The first thing to do, I told them, was to move the large farm-house to the site already chosen, about two hundred yards distant, enlarge it, and put a first-class cellar under the whole. The principal change needed in the house was an additional story on the ell, which would give a chamber eighteen by twenty-six, with closets five feet deep, to be used as a sleeping room for the men. I intended to change the sitting room, which ran across the main house, into a dining and reading room twenty feet by twenty-five, and to improve the shape and convenience of the kitchen by pantry and lavatory. There must also be a well-appointed bathroom on the upper floor, and set tubs in the kitchen. My men would dig the cellar, and the mason was to put in the foundation walls (twelve inches thick and two feet above ground), the cross or division walls, and the chimneys. He was also to put down a first-class cement floor over the whole cellar and approach. The house was to be heated by a hot-water system; and I afterward let this job to a city man, who put in a satisfactory plant for $500.
We had hardly finished with the carpenter and the mason when we saw our wagons turning into the grounds. We left the contractors to their measurements, plans, and figures, while we hastened to turn the teams back, as they must go to the cottage on the north forty. The horses looked a little done up by the heat and the unaccustomed journey, but Thompson said: “They’re all right,—stood it first-rate.”
The cottage and out-buildings furnished scanty accommodations for men and beasts, but they were all that we could provide. I told the men to make themselves and the horses as comfortable as they could, then to milk the cows and feed the hogs, and call it a day.
While the others were unloading and getting things into shape, I called Thompson off for a talk. “Thompson,” I said, “you are to have the oversight of the work here for the present, and I want you to have some idea of my general plan.
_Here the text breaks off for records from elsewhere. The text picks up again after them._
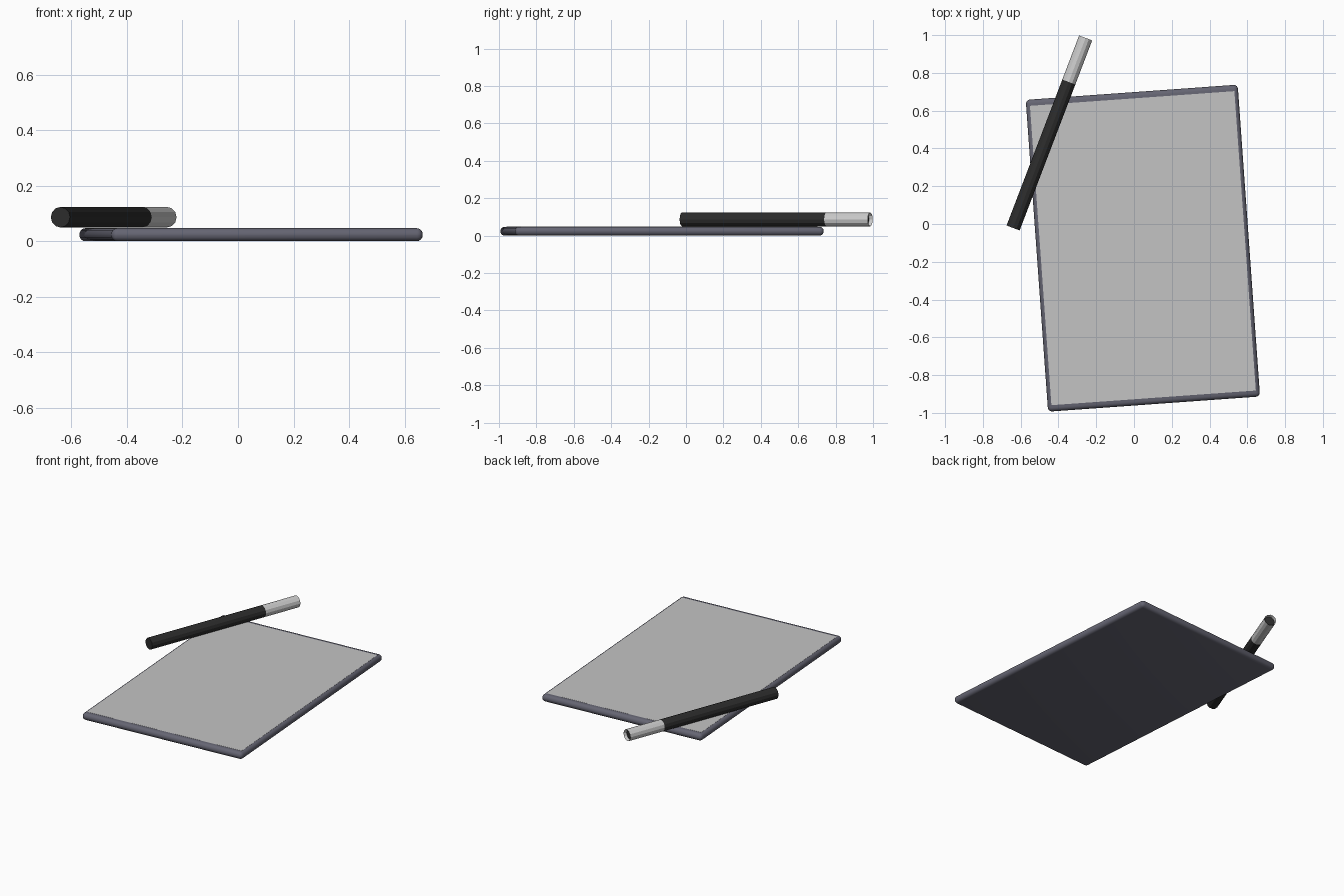
import bpy
import bmesh
from math import radians
from mathutils import Matrix, Vector

cube = bpy.data.objects.get("Cube")
if cube:
    bpy.data.objects.remove(cube, do_unlink=True)


def material(name, r, g, b):
    mat = bpy.data.materials.new(name)
    mat.use_nodes = True
    mat.diffuse_color = (r, g, b, 1)
    mat.node_tree.nodes["Principled BSDF"].inputs["Base Color"].default_value = (r, g, b, 1)
    return mat


slate = material("slate casing", 0.13, 0.13, 0.17)
screen_grey = material("screen grey", 0.55, 0.55, 0.55)
black = material("pen black", 0.025, 0.025, 0.025)
silver = material("pen silver", 0.6, 0.6, 0.6)


def add_object(name, bm, matrix, *mats):
    mesh = bpy.data.meshes.new(name)
    bm.to_mesh(mesh)
    bm.free()
    for mat in mats:
        mesh.materials.append(mat)
    obj = bpy.data.objects.new(name, mesh)
    bpy.context.collection.objects.link(obj)
    obj.matrix_world = matrix
    return obj


def box(width, length, height):
    bm = bmesh.new()
    bmesh.ops.create_cube(bm, size=1)
    bmesh.ops.scale(bm, vec=(width, length, height), verts=bm.verts)
    return bm


# Tablet: rounded casing with a thin screen plate on top
WIDTH, LENGTH, THICK = 1.125, 1.655, 0.047
turn = Matrix.Rotation(radians(4.1), 4, "Z")
place = Matrix.Translation((0.047, -0.128, THICK / 2)) @ turn

bm = box(WIDTH, LENGTH, THICK)
bmesh.ops.bevel(bm, geom=bm.edges[:], offset=0.022, segments=4,
                profile=0.5, affect="EDGES")
casing = add_object("tablet_casing", bm, place, slate)
bpy.context.view_layer.objects.active = casing
casing.select_set(True)
bpy.ops.object.shade_smooth_by_angle(angle=radians(40))
casing.select_set(False)

bm = box(WIDTH - 0.04, LENGTH - 0.066, 0.003)
add_object("tablet_screen", bm,
           place @ Matrix.Translation((0, 0, THICK / 2 - 0.001)), screen_grey)

# Pen: faceted barrel and open-ended cap lying across the corner
RADIUS, SIDES = 0.037, 12
tail = Vector((-0.64, -0.021, 0.0865))
tip = Vector((-0.256, 0.985, 0.0865))
joint = tail.lerp(tip, 0.768)
aim = (tip - tail).to_track_quat("Z", "Y").to_matrix().to_4x4()


def rod(start, end):
    bm = bmesh.new()
    bmesh.ops.create_cone(bm, cap_ends=True, segments=SIDES, radius1=RADIUS,
                          radius2=RADIUS, depth=(end - start).length)
    return bm, Matrix.Translation((start + end) / 2) @ aim


bm, where = rod(tail, joint)
add_object("pen_barrel", bm, where, black)

bm, where = rod(joint, tip)
end_face = max(bm.faces, key=lambda f: f.calc_center_median().z)
bmesh.ops.inset_region(bm, faces=[end_face], thickness=0.004)
bmesh.ops.translate(bm, verts=end_face.verts, vec=(0, 0, -0.02))
end_face.material_index = 1
add_object("pen_cap", bm, where, silver, black)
This experiment at farming is to last years. We won’t look for results until we are ready to force them, but we are to get ready as soon as possible. In the meantime, we will have to do things in an awkward fashion, and not always for immediate effect. We must build the factory before we can turn out the finished product. The cows, for instance, must be cared for until we can dispose of them to advantage. Half of them, I fancy, are ‘robber cows,’ not worth their keep (if it costs anything to feed them), and we will certainly not winter them. Keep your eye on the herd, and be able to tell me if any of them will pay. Milk them carefully, and use what milk, cream, and butter you can, but don’t waste useful time carting milk to market—feed it to the hogs rather. If a farmer or a milkman will call for it, sell what you have to spare for what he will give, and have done with it quickly. You are to manage the hogs on the same principle. Fatten those which are ready for it, with anything you find on the place. We will get rid of the whole bunch as soon as possible. You see, I must first clear the ground before I can build my factory. Let the hens alone for the present; you can eat them during the winter.